"Just because they found it in some of these products doesn't mean that's the cause—it's just one of the first suspects that we're looking at," says Jeanne. "And that's why we need more products submitted for testing, to really look at the numbers and do further analysis to see if that could be it."

The OHA says it is working alongside the Oregon Liquor Control Commission to send the products used by the deceased person, who died in July, to the FDA for testing.

"If and when we get any product specimens from this case or any future cases we have, we are sending those as quickly as we can to the FDA for testing," says Jeanne.

The OHA says that the OLCC is dealing with the two stores where the Oregon victim bought products, but OLCC spokesperson Mark Pettinger told WW in an email that it is "limited in what it can share because of the medical confidentiality affecting this case."

Pettinger wrote that the OHA is heading up the case, and his agency is supporting OHA.

"Therefore it's at OHA's discretion to decide what if any information to release regarding the victim, and the details about any product potentially linked to an OLCC licensed retailer, including the product type and brand, where and when it was purchased, and any official communication with dispensaries," wrote Pettinger.

Jeanne says that they are also unwilling to share more information because no one product has been isolated as the cause for the illness, and the investigation "obligates" them to not jump to conclusions.

"And for the public, if we released information that later turned out not to be true, that would just lead to confusion and misunderstanding about what the true causes when it's finally identified," says Jeanne. "We're not going to make any conclusions on a particular dispensary, business or product."
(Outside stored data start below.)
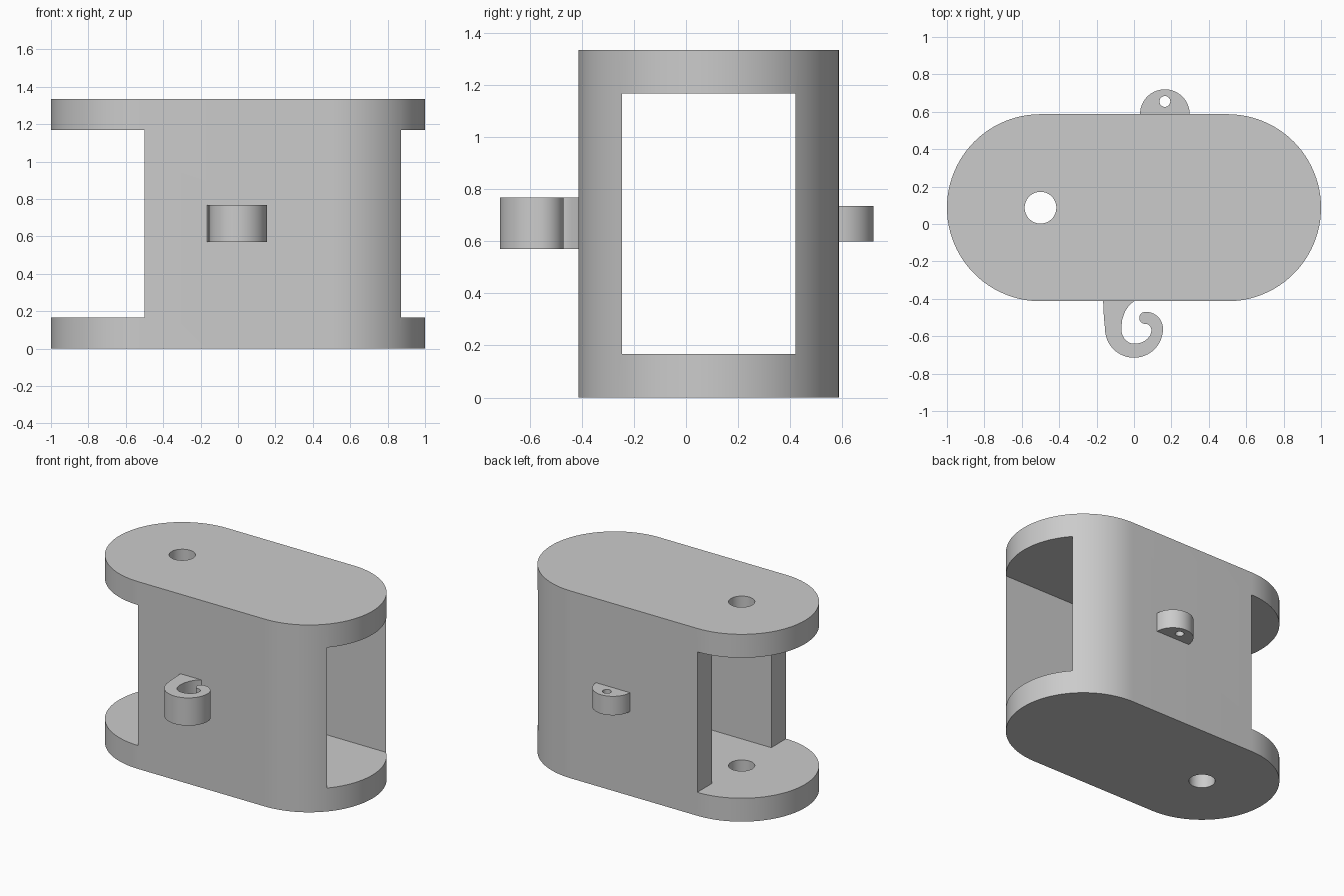
import bpy, bmesh
from math import radians, cos, sin

cube = bpy.data.objects.get("Cube")
if cube:
    bpy.data.objects.remove(cube, do_unlink=True)

# Single grey material
grey = bpy.data.materials.new("light_grey")
grey.use_nodes = True
colour = (0.6, 0.6, 0.6, 1)
grey.diffuse_color = colour
grey.node_tree.nodes["Principled BSDF"].inputs["Base Color"].default_value = colour


def arc(cx, cy, rx, start, end, steps, ry=None):
    """Points along an elliptical arc, angles in degrees."""
    ry = ry or rx
    angles = [radians(start + (end - start) * i / steps) for i in range(steps + 1)]
    return [(cx + rx * cos(a), cy + ry * sin(a)) for a in angles]


def prism(name, outline, bottom, top):
    """Extrude a plan outline between two heights."""
    bm = bmesh.new()
    face = bm.faces.new([bm.verts.new((x, y, bottom)) for x, y in outline])
    result = bmesh.ops.extrude_face_region(bm, geom=[face])
    for v in result["geom"]:
        if isinstance(v, bmesh.types.BMVert):
            v.co.z = top
    bmesh.ops.recalc_face_normals(bm, faces=bm.faces)
    mesh = bpy.data.meshes.new(name)
    bm.to_mesh(mesh)
    bm.free()
    mesh.materials.append(grey)
    obj = bpy.data.objects.new(name, mesh)
    bpy.context.collection.objects.link(obj)
    return obj


def activate(obj):
    bpy.ops.object.select_all(action="DESELECT")
    obj.select_set(True)
    bpy.context.view_layer.objects.active = obj


def cut(obj, cutter):
    """Subtract a cutter for good, then discard it."""
    cutter.hide_render = True
    mod = obj.modifiers.new("cut", "BOOLEAN")
    mod.operation = "DIFFERENCE"
    mod.solver = "EXACT"
    mod.object = cutter
    activate(obj)
    bpy.ops.object.modifier_apply(modifier=mod.name)
    bpy.data.objects.remove(cutter, do_unlink=True)


def box(x0, x1, y0, y1):
    return [(x0, y0), (x1, y0), (x1, y1), (x0, y1)]


MID, HEIGHT, PLATE = 0.087, 1.335, 0.167

# Rounded housing with a tunnel, an open end and a pin hole
housing = prism("housing",
                arc(0.5, MID, 0.5, -90, 90, 48) + arc(-0.5, MID, 0.5, 90, 270, 48),
                0, HEIGHT)
cut(housing, prism("tunnel_cutter", box(-2, 2, MID - 0.333, MID + 0.333), PLATE, HEIGHT - PLATE))
cut(housing, prism("open_end_cutter", box(-2, -0.5, -1, 1), PLATE, HEIGHT - PLATE))
cut(housing, prism("pin_hole_cutter", arc(-0.5, MID, 0.085, 0, 350, 35), -1, 2))

# Rear lug with a small eyelet
rear_lug = prism("rear_lug",
                 [(0.298, 0.57)] + arc(0.165, 0.587, 0.133, 0, 180, 32) + [(0.032, 0.57)],
                 0.6, 0.735)
cut(rear_lug, prism("eyelet_cutter", arc(0.165, 0.655, 0.029, 0, 345, 23), 0, 1))

# Curled front hook
hook_outline = (
    [(-0.165, -0.4), (-0.165, -0.413), (-0.161, -0.5)]
    + arc(0, -0.56, 0.155, 180, 360, 32)
    + arc(0.065, -0.56, 0.09, 8, 90, 12)
    + arc(0.06, -0.502, 0.032, 90, 270, 14)
    + arc(0.06, -0.567, 0.033, 85, 0, 8)
    + arc(0, -0.567, 0.093, -6, -90, 12, 0.073)
    + arc(0, -0.56, 0.068, -95, -180, 12, 0.08)
    + [(-0.063, -0.51), (-0.048, -0.468), (-0.027, -0.436), (0, -0.413), (0, -0.4)]
)
front_hook = prism("front_hook", hook_outline, 0.57, 0.768)

for part in (housing, rear_lug, front_hook):
    activate(part)
    bpy.ops.object.shade_smooth_by_angle(angle=radians(30))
When pressed by WW to share the names of the stores where the products were sold to the deceased person, Modie reiterated the same message: "Sorry to tell you, we're just not going to share that information at this time."